Report: US Vehicle Electrification Will Be a Protracted, Decades-Long Process
Wednesday, September 20th, 2023
In 2022, the share of electric vehicles (EVs) sold in the US hit a record high of nearly 6%. A new study from The Conference Board projects that even if new EV sales rise gradually to 100% by 2040, 40% of all cars and trucks on the road in 2040 might still be powered by fossil fuels.
According to The Future of US Vehicle Electrification and GHG Emissions, businesses must be prepared to manage their operations in a bifurcated and rapidly changing market environment.
"EV adoption is set to surge in the coming decade, but new vehicle sales tell only part of the story," said Alex Heil, Senior Economist at The Conference Board. "Americans are holding on to their cars longer than they once did, with the average age of light vehicles exceeding 12 years in 2022. As a result, the US may need to support both a rapid ramp-up in EV charging and continued operation of fossil fuel infrastructure for decades to come—unless private investment, policy incentives, and consumer demand can spur even faster EV adoption and vehicle replacement."
Among the report's key insights:
EVs are likely to reach 50:50 parity with fossil-fuel vehicles in 2038.
- In this scenario, EVs account for 66% of new cars and light trucks and 25% of new medium and heavy trucks by 2032, before reaching 100% of all new vehicles by 2040.
- The transition to EVs will create a bifurcated transportation fuel system that persists for at least the next three decades.
Reaching net zero by 2050 will be doubtful without accelerating electrification of the transportation sector:
- If EV sales reach 100% by 2040, annual greenhouse gas (GHG) emissions from fossil fuel vehicles would fall by 51% based on current performance standards—a dramatic drop, but still far off the US goal of net zero in 2050.
- Indeed, a sizable portion of GHG emissions would remain in the absence of greater efficiencies for fossil fuel vehicles and potential adoption of alternative fuels like hydrogen for difficult-to-electrify subsectors.
Businesses face a transition risk in the decades ahead until near-complete electrification has occurred.

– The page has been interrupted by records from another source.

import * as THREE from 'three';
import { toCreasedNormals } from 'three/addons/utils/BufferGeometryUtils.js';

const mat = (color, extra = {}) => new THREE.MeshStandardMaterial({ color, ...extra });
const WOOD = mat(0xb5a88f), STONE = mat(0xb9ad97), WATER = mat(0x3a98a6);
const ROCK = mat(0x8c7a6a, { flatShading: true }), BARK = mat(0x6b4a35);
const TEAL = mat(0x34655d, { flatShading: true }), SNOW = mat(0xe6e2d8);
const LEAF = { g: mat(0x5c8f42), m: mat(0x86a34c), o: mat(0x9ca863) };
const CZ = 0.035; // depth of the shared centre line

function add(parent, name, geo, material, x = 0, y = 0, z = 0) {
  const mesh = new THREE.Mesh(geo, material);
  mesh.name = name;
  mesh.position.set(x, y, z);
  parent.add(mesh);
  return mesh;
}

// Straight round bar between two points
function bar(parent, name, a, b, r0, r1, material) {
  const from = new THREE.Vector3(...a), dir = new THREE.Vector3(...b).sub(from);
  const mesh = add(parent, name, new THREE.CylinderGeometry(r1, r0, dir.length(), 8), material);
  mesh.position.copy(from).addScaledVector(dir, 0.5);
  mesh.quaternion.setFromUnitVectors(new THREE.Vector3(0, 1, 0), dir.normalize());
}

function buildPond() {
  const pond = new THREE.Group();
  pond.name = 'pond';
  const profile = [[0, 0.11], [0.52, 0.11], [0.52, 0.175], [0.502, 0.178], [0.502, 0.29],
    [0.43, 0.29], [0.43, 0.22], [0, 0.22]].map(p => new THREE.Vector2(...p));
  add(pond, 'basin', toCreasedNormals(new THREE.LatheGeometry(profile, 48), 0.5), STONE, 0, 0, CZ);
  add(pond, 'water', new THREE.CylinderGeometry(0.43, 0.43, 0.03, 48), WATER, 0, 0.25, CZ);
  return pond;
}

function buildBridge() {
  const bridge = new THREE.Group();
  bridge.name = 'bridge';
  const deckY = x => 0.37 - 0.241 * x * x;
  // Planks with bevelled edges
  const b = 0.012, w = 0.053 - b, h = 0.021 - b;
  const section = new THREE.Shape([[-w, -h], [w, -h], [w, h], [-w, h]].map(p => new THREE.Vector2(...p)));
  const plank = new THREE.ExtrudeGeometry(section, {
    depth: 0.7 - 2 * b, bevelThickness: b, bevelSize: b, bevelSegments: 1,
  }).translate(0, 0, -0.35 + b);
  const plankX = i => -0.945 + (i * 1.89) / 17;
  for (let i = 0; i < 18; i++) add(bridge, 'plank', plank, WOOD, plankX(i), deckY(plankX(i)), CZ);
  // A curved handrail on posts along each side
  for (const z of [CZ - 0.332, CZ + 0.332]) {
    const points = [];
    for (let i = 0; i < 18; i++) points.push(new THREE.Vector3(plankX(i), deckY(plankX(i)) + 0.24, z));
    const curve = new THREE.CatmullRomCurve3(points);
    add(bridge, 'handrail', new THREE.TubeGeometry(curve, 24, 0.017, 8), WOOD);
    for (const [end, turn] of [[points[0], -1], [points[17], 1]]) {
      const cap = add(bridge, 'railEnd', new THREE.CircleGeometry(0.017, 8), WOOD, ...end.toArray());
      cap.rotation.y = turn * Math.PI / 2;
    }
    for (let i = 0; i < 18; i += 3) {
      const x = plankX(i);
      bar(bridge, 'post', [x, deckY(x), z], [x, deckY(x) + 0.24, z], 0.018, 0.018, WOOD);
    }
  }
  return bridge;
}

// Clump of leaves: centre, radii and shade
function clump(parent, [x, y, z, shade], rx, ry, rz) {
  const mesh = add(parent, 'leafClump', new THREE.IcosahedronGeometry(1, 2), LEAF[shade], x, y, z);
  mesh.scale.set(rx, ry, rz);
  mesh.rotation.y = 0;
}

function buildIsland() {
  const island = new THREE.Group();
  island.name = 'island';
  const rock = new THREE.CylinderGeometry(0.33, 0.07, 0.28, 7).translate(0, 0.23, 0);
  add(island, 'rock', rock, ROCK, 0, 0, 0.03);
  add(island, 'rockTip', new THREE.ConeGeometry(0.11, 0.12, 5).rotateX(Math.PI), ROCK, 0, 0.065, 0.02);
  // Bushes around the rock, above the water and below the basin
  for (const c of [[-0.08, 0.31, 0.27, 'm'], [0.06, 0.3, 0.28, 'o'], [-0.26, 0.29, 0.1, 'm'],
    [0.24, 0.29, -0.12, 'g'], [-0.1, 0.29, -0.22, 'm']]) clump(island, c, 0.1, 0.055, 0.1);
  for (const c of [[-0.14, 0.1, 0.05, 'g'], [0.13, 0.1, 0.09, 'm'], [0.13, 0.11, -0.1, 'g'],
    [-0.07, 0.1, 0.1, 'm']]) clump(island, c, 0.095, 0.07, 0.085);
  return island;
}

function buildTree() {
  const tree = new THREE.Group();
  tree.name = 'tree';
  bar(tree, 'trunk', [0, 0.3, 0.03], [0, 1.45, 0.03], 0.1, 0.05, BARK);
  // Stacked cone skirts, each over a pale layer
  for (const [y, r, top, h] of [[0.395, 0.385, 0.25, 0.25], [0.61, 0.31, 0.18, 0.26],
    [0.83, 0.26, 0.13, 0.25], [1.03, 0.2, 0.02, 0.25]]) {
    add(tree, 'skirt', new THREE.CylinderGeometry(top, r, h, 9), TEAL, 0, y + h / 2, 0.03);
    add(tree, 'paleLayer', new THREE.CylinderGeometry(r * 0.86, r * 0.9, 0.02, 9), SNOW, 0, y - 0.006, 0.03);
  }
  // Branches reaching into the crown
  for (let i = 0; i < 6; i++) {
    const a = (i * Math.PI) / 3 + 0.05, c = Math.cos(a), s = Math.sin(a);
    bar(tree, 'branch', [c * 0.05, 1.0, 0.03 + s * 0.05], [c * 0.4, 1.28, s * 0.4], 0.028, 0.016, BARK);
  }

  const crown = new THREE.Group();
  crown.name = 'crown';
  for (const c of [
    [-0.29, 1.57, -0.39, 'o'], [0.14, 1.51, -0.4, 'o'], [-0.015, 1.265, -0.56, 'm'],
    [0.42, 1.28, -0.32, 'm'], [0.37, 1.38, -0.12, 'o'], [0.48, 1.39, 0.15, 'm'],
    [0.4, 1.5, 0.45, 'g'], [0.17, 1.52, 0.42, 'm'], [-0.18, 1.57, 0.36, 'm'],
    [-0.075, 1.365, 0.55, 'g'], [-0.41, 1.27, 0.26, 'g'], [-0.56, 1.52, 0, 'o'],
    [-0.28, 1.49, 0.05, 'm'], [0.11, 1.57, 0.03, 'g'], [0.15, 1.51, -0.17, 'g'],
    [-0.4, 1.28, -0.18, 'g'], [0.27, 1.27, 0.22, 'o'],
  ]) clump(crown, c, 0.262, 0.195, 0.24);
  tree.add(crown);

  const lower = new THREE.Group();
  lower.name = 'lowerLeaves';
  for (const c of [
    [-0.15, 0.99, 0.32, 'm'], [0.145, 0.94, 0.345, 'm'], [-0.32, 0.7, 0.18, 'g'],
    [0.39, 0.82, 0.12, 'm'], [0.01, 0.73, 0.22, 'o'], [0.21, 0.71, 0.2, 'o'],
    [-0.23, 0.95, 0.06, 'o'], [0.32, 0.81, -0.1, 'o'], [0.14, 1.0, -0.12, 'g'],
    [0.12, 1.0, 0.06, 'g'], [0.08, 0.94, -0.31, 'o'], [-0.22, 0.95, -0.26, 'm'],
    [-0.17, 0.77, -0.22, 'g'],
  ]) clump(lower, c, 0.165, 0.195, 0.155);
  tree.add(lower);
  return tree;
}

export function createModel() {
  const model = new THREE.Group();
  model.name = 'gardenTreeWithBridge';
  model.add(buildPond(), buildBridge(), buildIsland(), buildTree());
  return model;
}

- In the interim, investments in fossil fuel infrastructure—including refineries, storage tanks, and fueling stations—would still be necessary, despite the decline of the gasoline and diesel markets in general.
- The rate of decline will determine the profitability of any such investments, integration of charging and refueling stations, and the willingness of businesses to commit financial resources.
EV Transition Will Require a New Policy Framework for US Infrastructure Funding
Among the serious complexities of electrification is its impact on the federal Highway Trust Fund (HTF), which has historically funded the maintenance and replacement of US road and transit through gasoline and diesel taxes.
In a supporting brief, EV Adoption Could Exacerbate Transportation Infrastructure Funding Shortfall, The Conference Board finds that fuel tax revenue could fall by 60% assuming EVs reach 100% market share of new vehicles by 2040. This will exacerbate challenges to the HTF—which is already chronically underfunded because gas taxes have not been raised since 1993.
Ultimately, an alternative funding mechanism may be needed to ensure the viability of US transport and supply chains:
Businesses might have to prepare to pay for new costs such as fees based on vehicle miles traveled (VMT) or on electricity used for charging.
- While HTF revenue is paid today when motorists purchase fuel, a future system may be based on peak demand or specific impacts on infrastructure during use.
- This shift to a new system, while not entirely costless in itself, could open up new efficiencies via better route choices or time-of-day planning.
Data security will become a critical issue for businesses and households.
- A new system of telematics—data collected from vehicles via sensors or smart devices for pricing and revenue collection—would be needed to implement a more dynamic charging and cost recovery system.